However, there is little basic genetic information on C. papaveracea or B. papaveris, so only a generalization about the potential for mutation can be made. There is no reason to expect that the mutation rate of these fungi would be different from that of other filamentous fungi or that they would be more or less susceptible to gene gain, gene duplication, or horizontal gene transfer. C. papaveracea outbreeds by sexual reproduction. B. papaveris reproduces sexually but is homothallic (self-mating) and need not produce recombined progeny (Farr et al. 2000). Thus, adaptation involving virulence or host range could be accelerated by genetic recombination in the case of C. papaveracea but not necessarily in the case of B. papaveris.
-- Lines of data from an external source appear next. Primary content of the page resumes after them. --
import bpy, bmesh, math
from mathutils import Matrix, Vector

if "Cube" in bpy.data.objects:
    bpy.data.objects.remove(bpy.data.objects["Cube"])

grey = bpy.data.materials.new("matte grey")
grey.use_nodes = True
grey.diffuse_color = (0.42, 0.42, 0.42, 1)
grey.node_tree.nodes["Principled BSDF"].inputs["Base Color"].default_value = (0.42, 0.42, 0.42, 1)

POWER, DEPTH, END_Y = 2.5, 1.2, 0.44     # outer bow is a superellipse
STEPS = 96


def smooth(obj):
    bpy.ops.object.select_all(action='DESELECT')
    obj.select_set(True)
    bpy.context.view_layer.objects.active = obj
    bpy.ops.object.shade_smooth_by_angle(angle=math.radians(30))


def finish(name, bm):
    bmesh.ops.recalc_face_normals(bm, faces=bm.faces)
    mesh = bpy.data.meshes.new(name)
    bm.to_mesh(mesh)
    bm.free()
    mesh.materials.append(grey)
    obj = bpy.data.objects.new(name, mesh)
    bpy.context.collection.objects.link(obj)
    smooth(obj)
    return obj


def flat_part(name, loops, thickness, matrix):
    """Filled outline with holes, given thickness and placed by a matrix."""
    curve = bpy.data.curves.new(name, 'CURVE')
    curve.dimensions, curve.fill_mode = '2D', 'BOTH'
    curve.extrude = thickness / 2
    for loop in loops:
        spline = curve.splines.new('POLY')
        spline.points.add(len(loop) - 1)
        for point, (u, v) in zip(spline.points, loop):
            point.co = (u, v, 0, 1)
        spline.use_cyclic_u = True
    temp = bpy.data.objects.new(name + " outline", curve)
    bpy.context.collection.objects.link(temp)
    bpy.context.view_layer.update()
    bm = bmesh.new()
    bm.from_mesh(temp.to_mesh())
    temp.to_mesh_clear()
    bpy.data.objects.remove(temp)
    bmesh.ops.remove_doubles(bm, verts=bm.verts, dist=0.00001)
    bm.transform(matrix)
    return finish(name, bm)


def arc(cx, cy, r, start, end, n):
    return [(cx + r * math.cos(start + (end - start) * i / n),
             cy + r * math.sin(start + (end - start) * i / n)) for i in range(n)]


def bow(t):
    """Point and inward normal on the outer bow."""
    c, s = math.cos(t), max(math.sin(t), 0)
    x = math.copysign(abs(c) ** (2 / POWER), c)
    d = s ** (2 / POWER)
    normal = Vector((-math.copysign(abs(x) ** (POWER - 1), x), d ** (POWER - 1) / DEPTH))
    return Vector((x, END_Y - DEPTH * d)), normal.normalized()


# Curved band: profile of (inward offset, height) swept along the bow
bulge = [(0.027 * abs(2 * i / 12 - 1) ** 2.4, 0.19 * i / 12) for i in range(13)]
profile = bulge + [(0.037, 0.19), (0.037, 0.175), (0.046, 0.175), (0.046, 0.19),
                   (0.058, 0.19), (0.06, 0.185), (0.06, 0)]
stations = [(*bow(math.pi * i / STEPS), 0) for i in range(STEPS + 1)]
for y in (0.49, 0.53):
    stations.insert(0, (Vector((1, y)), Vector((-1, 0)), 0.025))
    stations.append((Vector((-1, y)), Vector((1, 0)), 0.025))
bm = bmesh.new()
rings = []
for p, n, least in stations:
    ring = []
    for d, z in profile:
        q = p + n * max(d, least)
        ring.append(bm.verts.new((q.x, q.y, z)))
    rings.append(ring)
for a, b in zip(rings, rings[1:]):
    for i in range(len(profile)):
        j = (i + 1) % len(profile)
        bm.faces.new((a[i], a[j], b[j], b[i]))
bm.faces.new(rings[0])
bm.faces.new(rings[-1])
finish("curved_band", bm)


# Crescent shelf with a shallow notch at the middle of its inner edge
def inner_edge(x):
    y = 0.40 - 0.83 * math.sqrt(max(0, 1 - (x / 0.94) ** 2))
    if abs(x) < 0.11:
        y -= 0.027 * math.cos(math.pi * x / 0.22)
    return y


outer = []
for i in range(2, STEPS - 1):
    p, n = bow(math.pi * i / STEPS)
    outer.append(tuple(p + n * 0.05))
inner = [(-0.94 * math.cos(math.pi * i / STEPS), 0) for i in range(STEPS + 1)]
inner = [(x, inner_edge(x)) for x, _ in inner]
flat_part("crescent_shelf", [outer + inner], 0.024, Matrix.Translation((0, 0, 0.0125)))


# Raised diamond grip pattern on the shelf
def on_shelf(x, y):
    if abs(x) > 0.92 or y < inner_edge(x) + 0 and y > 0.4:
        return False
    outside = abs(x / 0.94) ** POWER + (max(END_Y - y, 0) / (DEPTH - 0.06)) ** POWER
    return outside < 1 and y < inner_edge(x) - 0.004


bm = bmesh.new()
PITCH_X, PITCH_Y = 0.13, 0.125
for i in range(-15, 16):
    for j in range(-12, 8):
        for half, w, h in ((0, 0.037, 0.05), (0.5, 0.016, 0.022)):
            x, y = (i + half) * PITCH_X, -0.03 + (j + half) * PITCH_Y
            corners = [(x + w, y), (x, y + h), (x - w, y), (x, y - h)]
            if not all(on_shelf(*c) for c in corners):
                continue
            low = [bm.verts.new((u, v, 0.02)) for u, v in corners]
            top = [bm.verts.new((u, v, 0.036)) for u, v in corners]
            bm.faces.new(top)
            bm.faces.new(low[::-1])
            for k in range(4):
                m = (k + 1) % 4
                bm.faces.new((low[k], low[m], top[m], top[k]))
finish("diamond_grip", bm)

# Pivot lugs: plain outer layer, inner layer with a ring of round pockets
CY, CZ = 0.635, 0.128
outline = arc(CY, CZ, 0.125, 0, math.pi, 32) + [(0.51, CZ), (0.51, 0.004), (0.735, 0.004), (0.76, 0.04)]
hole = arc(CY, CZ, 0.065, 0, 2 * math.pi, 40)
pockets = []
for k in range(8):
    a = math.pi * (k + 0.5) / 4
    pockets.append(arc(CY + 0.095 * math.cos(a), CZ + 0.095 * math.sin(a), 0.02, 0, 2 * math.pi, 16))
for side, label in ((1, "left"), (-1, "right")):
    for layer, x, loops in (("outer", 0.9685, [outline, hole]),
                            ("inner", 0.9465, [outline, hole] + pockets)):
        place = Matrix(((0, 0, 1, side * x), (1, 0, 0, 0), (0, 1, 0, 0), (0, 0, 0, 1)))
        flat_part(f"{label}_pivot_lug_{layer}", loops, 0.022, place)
Mutation could play a role in determining the toxicity (with respect to secondary metabolites produced) of a mycoherbicide to the extent that mutation results in changes in the amount of toxin produced or the environmental conditions under which the toxins are produced. Concerns about mutationrelated changes in the toxicity of C. papaveracea or B. papaveris are all but impossible to assess because very little research has been performed. As noted earlier, the available data are insufficient to determine what secondary metabolites are produced by C. papaveracea or B. papaveris, let alone in what quantities or how production would be affected by mutations.